Study material:
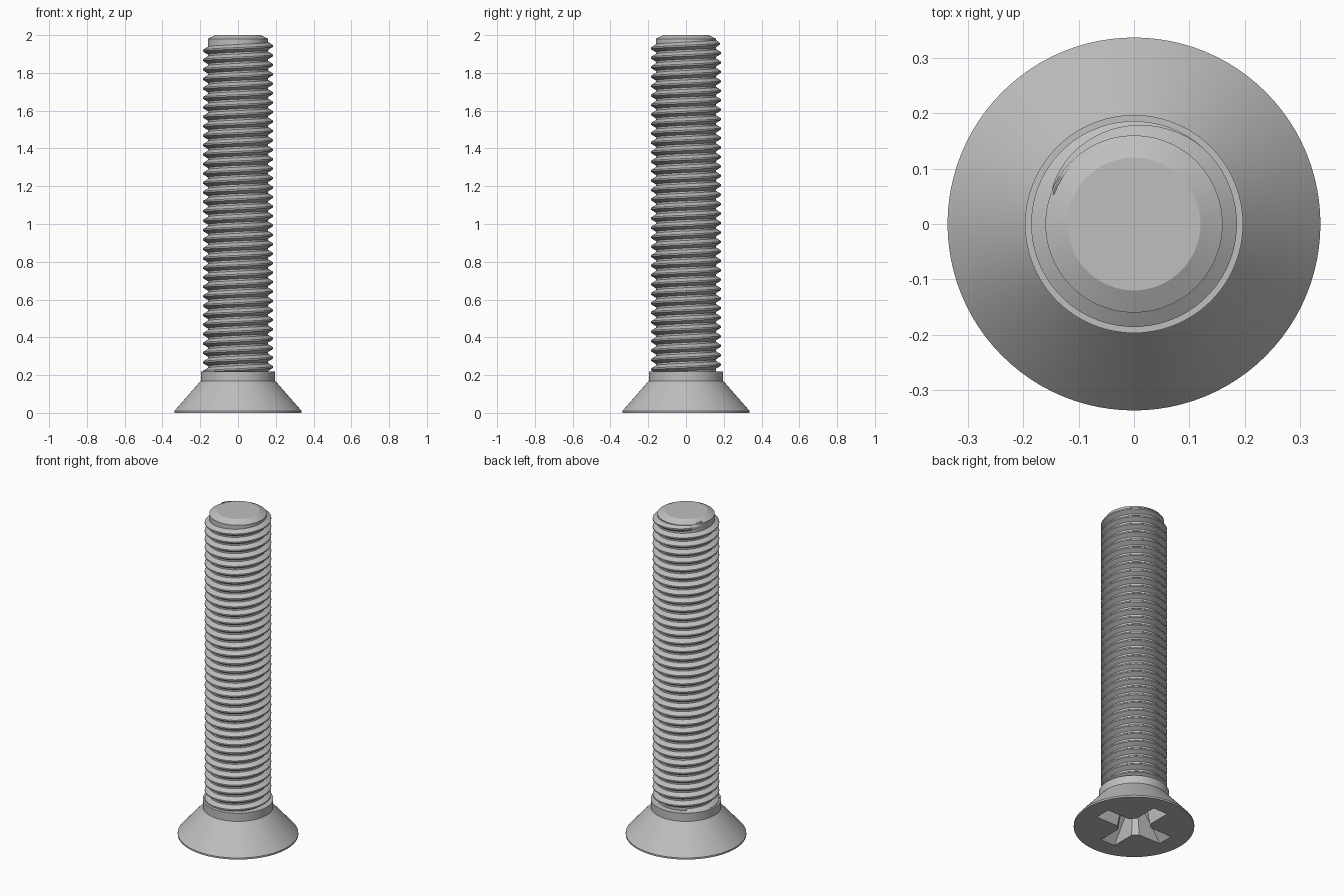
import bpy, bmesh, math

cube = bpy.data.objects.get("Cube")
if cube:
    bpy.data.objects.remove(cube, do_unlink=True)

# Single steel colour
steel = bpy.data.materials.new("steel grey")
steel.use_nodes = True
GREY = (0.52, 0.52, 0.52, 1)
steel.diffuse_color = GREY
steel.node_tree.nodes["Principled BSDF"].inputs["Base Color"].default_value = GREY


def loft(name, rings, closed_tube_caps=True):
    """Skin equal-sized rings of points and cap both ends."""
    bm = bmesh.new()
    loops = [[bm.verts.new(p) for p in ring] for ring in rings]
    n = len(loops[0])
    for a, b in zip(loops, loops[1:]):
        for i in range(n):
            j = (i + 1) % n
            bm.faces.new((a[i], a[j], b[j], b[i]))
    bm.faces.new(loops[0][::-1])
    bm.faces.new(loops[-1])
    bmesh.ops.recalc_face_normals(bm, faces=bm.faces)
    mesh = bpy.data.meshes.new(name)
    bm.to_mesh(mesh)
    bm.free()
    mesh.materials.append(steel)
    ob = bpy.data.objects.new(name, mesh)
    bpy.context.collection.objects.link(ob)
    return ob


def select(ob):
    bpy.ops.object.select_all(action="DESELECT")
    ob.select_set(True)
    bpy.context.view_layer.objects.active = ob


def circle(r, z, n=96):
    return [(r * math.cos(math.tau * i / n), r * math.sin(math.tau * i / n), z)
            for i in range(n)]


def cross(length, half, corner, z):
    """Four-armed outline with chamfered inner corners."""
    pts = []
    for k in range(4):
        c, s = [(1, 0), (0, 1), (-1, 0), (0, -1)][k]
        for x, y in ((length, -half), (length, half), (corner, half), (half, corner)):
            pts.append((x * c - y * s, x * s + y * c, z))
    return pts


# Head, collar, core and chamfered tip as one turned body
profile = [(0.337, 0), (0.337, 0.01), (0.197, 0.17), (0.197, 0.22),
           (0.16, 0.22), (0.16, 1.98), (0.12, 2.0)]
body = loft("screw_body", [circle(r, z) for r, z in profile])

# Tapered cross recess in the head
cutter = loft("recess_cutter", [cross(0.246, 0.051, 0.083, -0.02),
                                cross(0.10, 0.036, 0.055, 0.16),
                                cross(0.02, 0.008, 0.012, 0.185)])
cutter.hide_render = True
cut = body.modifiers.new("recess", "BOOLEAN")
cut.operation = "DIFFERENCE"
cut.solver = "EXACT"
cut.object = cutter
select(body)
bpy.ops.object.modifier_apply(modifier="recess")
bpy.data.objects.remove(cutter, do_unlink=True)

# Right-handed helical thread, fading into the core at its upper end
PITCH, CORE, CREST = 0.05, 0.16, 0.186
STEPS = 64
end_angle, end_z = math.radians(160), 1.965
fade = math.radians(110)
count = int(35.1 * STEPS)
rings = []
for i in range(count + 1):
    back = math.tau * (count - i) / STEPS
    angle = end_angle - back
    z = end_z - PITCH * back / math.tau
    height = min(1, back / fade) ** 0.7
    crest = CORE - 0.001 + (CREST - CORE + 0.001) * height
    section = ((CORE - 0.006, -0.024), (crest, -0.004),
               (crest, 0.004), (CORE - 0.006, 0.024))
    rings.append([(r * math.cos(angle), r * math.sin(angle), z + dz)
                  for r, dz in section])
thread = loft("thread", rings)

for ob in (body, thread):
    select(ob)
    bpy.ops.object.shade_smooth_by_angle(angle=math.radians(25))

About this task: Each entry above should be copied exactly. The pictures should not.

Written answer:
import bpy, bmesh, math

cube = bpy.data.objects.get("Cube")
if cube:
    bpy.data.objects.remove(cube, do_unlink=True)

# Single steel colour
steel = bpy.data.materials.new("steel grey")
steel.use_nodes = True
GREY = (0.52, 0.52, 0.52, 1)
steel.diffuse_color = GREY
steel.node_tree.nodes["Principled BSDF"].inputs["Base Color"].default_value = GREY


def loft(name, rings, closed_tube_caps=True):
    """Skin equal-sized rings of points and cap both ends."""
    bm = bmesh.new()
    loops = [[bm.verts.new(p) for p in ring] for ring in rings]
    n = len(loops[0])
    for a, b in zip(loops, loops[1:]):
        for i in range(n):
            j = (i + 1) % n
            bm.faces.new((a[i], a[j], b[j], b[i]))
    bm.faces.new(loops[0][::-1])
    bm.faces.new(loops[-1])
    bmesh.ops.recalc_face_normals(bm, faces=bm.faces)
    mesh = bpy.data.meshes.new(name)
    bm.to_mesh(mesh)
    bm.free()
    mesh.materials.append(steel)
    ob = bpy.data.objects.new(name, mesh)
    bpy.context.collection.objects.link(ob)
    return ob


def select(ob):
    bpy.ops.object.select_all(action="DESELECT")
    ob.select_set(True)
    bpy.context.view_layer.objects.active = ob


def circle(r, z, n=96):
    return [(r * math.cos(math.tau * i / n), r * math.sin(math.tau * i / n), z)
            for i in range(n)]


def cross(length, half, corner, z):
    """Four-armed outline with chamfered inner corners."""
    pts = []
    for k in range(4):
        c, s = [(1, 0), (0, 1), (-1, 0), (0, -1)][k]
        for x, y in ((length, -half), (length, half), (corner, half), (half, corner)):
            pts.append((x * c - y * s, x * s + y * c, z))
    return pts


# Head, collar, core and chamfered tip as one turned body
profile = [(0.337, 0), (0.337, 0.01), (0.197, 0.17), (0.197, 0.22),
           (0.16, 0.22), (0.16, 1.98), (0.12, 2.0)]
body = loft("screw_body", [circle(r, z) for r, z in profile])

# Tapered cross recess in the head
cutter = loft("recess_cutter", [cross(0.246, 0.051, 0.083, -0.02),
                                cross(0.10, 0.036, 0.055, 0.16),
                                cross(0.02, 0.008, 0.012, 0.185)])
cutter.hide_render = True
cut = body.modifiers.new("recess", "BOOLEAN")
cut.operation = "DIFFERENCE"
cut.solver = "EXACT"
cut.object = cutter
select(body)
bpy.ops.object.modifier_apply(modifier="recess")
bpy.data.objects.remove(cutter, do_unlink=True)

# Right-handed helical thread, fading into the core at its upper end
PITCH, CORE, CREST = 0.05, 0.16, 0.186
STEPS = 64
end_angle, end_z = math.radians(160), 1.965
fade = math.radians(110)
count = int(35.1 * STEPS)
rings = []
for i in range(count + 1):
    back = math.tau * (count - i) / STEPS
    angle = end_angle - back
    z = end_z - PITCH * back / math.tau
    height = min(1, back / fade) ** 0.7
    crest = CORE - 0.001 + (CREST - CORE + 0.001) * height
    section = ((CORE - 0.006, -0.024), (crest, -0.004),
               (crest, 0.004), (CORE - 0.006, 0.024))
    rings.append([(r * math.cos(angle), r * math.sin(angle), z + dz)
                  for r, dz in section])
thread = loft("thread", rings)

for ob in (body, thread):
    select(ob)
    bpy.ops.object.shade_smooth_by_angle(angle=math.radians(25))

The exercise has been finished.